■ INPUT
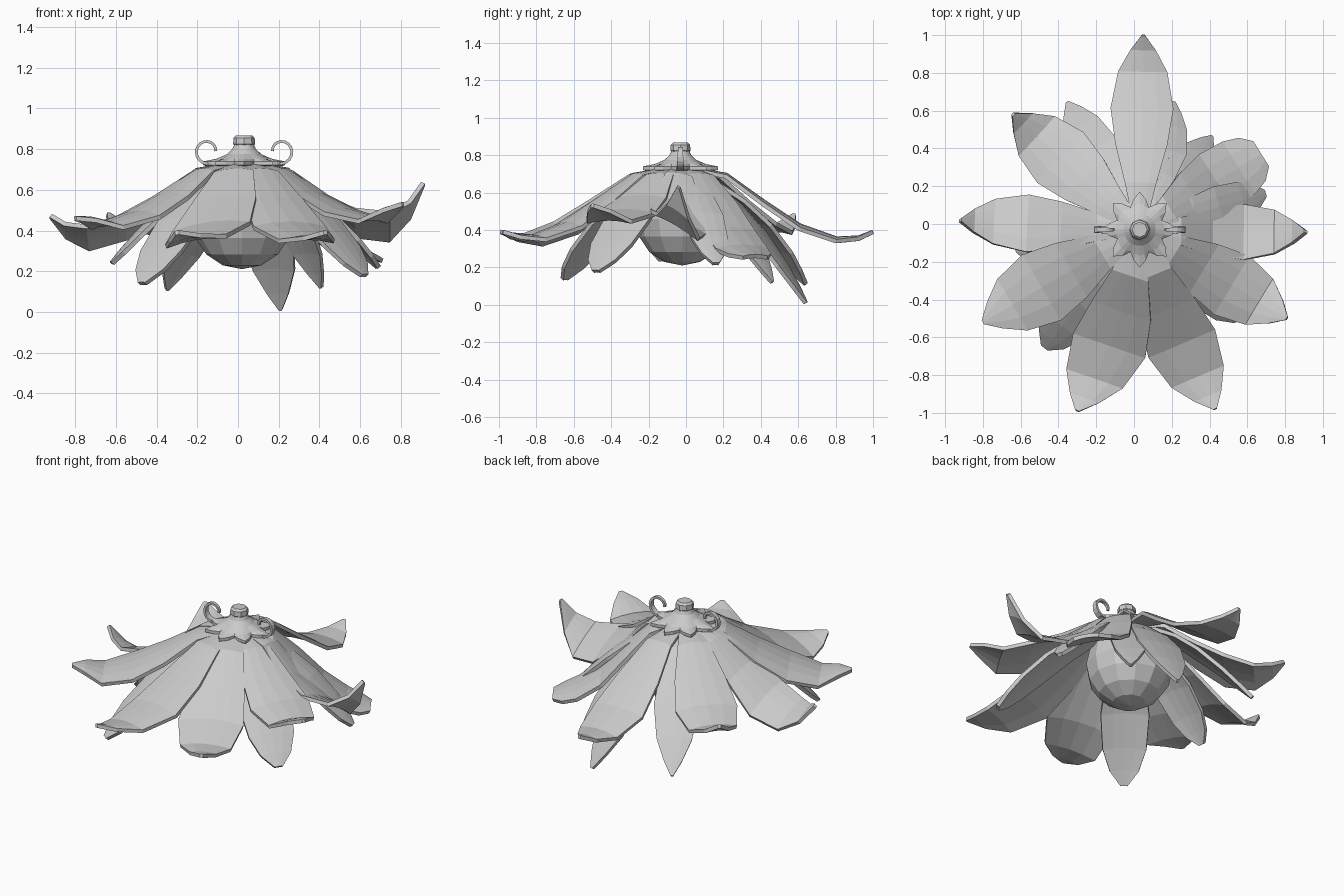
import bpy, bmesh
from math import sin, cos, pi
from mathutils import Vector

cube = bpy.data.objects.get("Cube")
if cube:
    bpy.data.objects.remove(cube)

grey = bpy.data.materials.new("plain_grey")
grey.use_nodes = True
GREY = (0.6, 0.6, 0.6, 1)
grey.diffuse_color = GREY
grey.node_tree.nodes["Principled BSDF"].inputs["Base Color"].default_value = GREY

CENTRE = Vector((0.03, -0.03, 0))


def make_object(name, bm, thickness=0):
    bmesh.ops.recalc_face_normals(bm, faces=bm.faces)
    mesh = bpy.data.meshes.new(name)
    bm.to_mesh(mesh)
    bm.free()
    mesh.materials.append(grey)
    obj = bpy.data.objects.new(name, mesh)
    bpy.context.collection.objects.link(obj)
    if thickness:
        mod = obj.modifiers.new("thickness", "SOLIDIFY")
        mod.thickness = thickness
        mod.offset = 0
    return obj


def loft(bm, rows, closed=False):
    """Join rows of points into a skin of quads."""
    rings = [[bm.verts.new(p) for p in row] for row in rows]
    for a, b in zip(rings, rings[1:]):
        n = len(a)
        for i in range(n if closed else n - 1):
            j = (i + 1) % n
            bm.faces.new((a[i], a[j], b[j], b[i]))
    return rings


STEPS = (0, 0.2, 0.4, 0.6, 0.8, 0.92, 1)
POINTED = (0.22, 0.5, 0.82, 1, 0.78, 0.4, 0.05)
TAPERED = (0.22, 0.5, 0.82, 1, 0.9, 0.6, 0.15)
BLUNT = (0.22, 0.5, 0.82, 1, 0.95, 0.78, 0.45)


def petal(name, tip, half_width, heights, widths, bend=0, roll=0):
    tip = Vector(tip)
    flat = Vector((tip.x, tip.y, 0)) - CENTRE
    out = flat.normalized()
    side = Vector((-out.y, out.x, 0))
    rows = []
    for t, z, w in zip(STEPS, heights, widths):
        w *= half_width
        mid = CENTRE + out * (0.05 + (flat.length - 0.05) * t)
        mid += side * bend * 4 * t * (1 - t)
        row = []
        for u in (-1, -0.5, 0, 0.5, 1):
            lift = roll * u * w * t - 0.12 * u * u * w
            row.append(mid + side * u * w + Vector((0, 0, z + lift)))
        rows.append(row)
    bm = bmesh.new()
    loft(bm, rows)
    return make_object(name, bm, 0.022)


# Upper petals: arch outwards, then flare at the tip
# Each has tip, half width, outline, sideways bend, roll and outer lift
upper = [
    ((0.05, 1.00, 0.39), 0.165, POINTED, 0, 0, -0.01),
    ((0.67, 0.37, 0.26), 0.17, BLUNT, 0, 0, 0),
    ((0.91, -0.04, 0.63), 0.145, POINTED, -0.01, -0.75, -0.03),
    ((0.81, -0.50, 0.53), 0.18, POINTED, 0, 0, 0.04),
    ((0.43, -0.98, 0.39), 0.19, POINTED, -0.03, 0, 0),
    ((-0.30, -0.99, 0.39), 0.20, POINTED, 0.05, 0.2, 0),
    ((-0.80, -0.52, 0.46), 0.20, POINTED, 0, 0, 0.04),
    ((-0.92, 0.02, 0.47), 0.15, POINTED, 0, 0.6, -0.02),
    ((-0.64, 0.58, 0.48), 0.18, POINTED, 0, 0, 0),
]
for i, (tip, width, shape, bend, roll, lift) in enumerate(upper):
    d = tip[2] - 0.39
    heights = (0.73, 0.695, 0.56 + lift / 2, 0.435 + 0.2 * d + lift,
               0.365 + 0.4 * d + lift, 0.37 + 0.7 * d + lift, tip[2])
    petal(f"upper_petal_{i + 1}", tip, width, heights, shape, bend, roll)

# Lower petals: hang steeply around the bulb
lower = [
    ((0.21, 0.64, 0.01), 0.135, POINTED),
    ((0.41, 0.46, 0.12), 0.11, POINTED),
    ((0.69, 0.16, 0.22), 0.11, TAPERED),
    ((0.62, -0.48, 0.18), 0.15, TAPERED),
    ((-0.47, -0.65, 0.14), 0.14, TAPERED),
    ((-0.62, -0.13, 0.24), 0.12, TAPERED),
    ((-0.35, 0.64, 0.11), 0.13, POINTED),
]
for i, (tip, width, shape) in enumerate(lower):
    heights = [0.7 - (0.7 - tip[2]) * t ** 1.6 for t in STEPS]
    petal(f"lower_petal_{i + 1}", tip, width, heights, shape)

# Faceted bulb under the petals
bm = bmesh.new()
bmesh.ops.create_uvsphere(bm, u_segments=12, v_segments=8, radius=0.25)
for v in bm.verts:
    v.co += Vector((0.02, -0.02, 0.46))
make_object("bulb", bm)

# Star-shaped calyx rising into a neck
# Each ring holds radius, height and how far its lobes stick out
profile = [(0.155, 0.718, 0.035), (0.165, 0.722, 0.036), (0.165, 0.74, 0.036),
           (0.13, 0.752, 0.008), (0.085, 0.775, 0), (0.058, 0.8, 0),
           (0.045, 0.83, 0)]
bm = bmesh.new()
rows = []
for radius, z, lobe in profile:
    ring = []
    for k in range(32):
        a = 2 * pi * k / 32
        r = radius + lobe * cos(8 * a)
        ring.append(CENTRE + Vector((r * cos(a), r * sin(a), z)))
    rows.append(ring)
rings = loft(bm, rows, closed=True)
bm.faces.new(rings[0])
bm.faces.new(rings[-1])
make_object("calyx", bm)

# Faceted cap on the neck
bm = bmesh.new()
rows = []
for r, z in ((0.046, 0.815), (0.054, 0.825), (0.052, 0.855), (0.04, 0.867)):
    rows.append([CENTRE + Vector((r * cos(k * pi / 4), r * sin(k * pi / 4), z))
                 for k in range(8)])
rings = loft(bm, rows, closed=True)
bm.faces.new(rings[0])
bm.faces.new(rings[-1])
make_object("cap", bm)

# Curled tendrils on both sides
for name, s in (("left_tendril", 1), ("right_tendril", -1)):
    path = [(0.10, 0.737), (0.15, 0.728)]
    for k in range(13):
        a = -pi / 2 + k * pi / 8
        r = 0.062 - 0.0018 * k
        path.append((0.18 + r * cos(a), 0.79 + r * sin(a)))
    rows = []
    for k, (x, z) in enumerate(path):
        half = 0.022 - 0.0011 * k
        rows.append([CENTRE + Vector((s * x, y, z)) for y in (-half, half)])
    bm = bmesh.new()
    loft(bm, rows)
    make_object(name, bm, 0.014)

■ TASK TO CARRY OUT
Where a line in the listing above includes the string "CENTRE", copy that line.

■ RESPONSE AREA
CENTRE = Vector((0.03, -0.03, 0))
    flat = Vector((tip.x, tip.y, 0)) - CENTRE
        mid = CENTRE + out * (0.05 + (flat.length - 0.05) * t)
        ring.append(CENTRE + Vector((r * cos(a), r * sin(a), z)))
    rows.append([CENTRE + Vector((r * cos(k * pi / 4), r * sin(k * pi / 4), z))
        rows.append([CENTRE + Vector((s * x, y, z)) for y in (-half, half)])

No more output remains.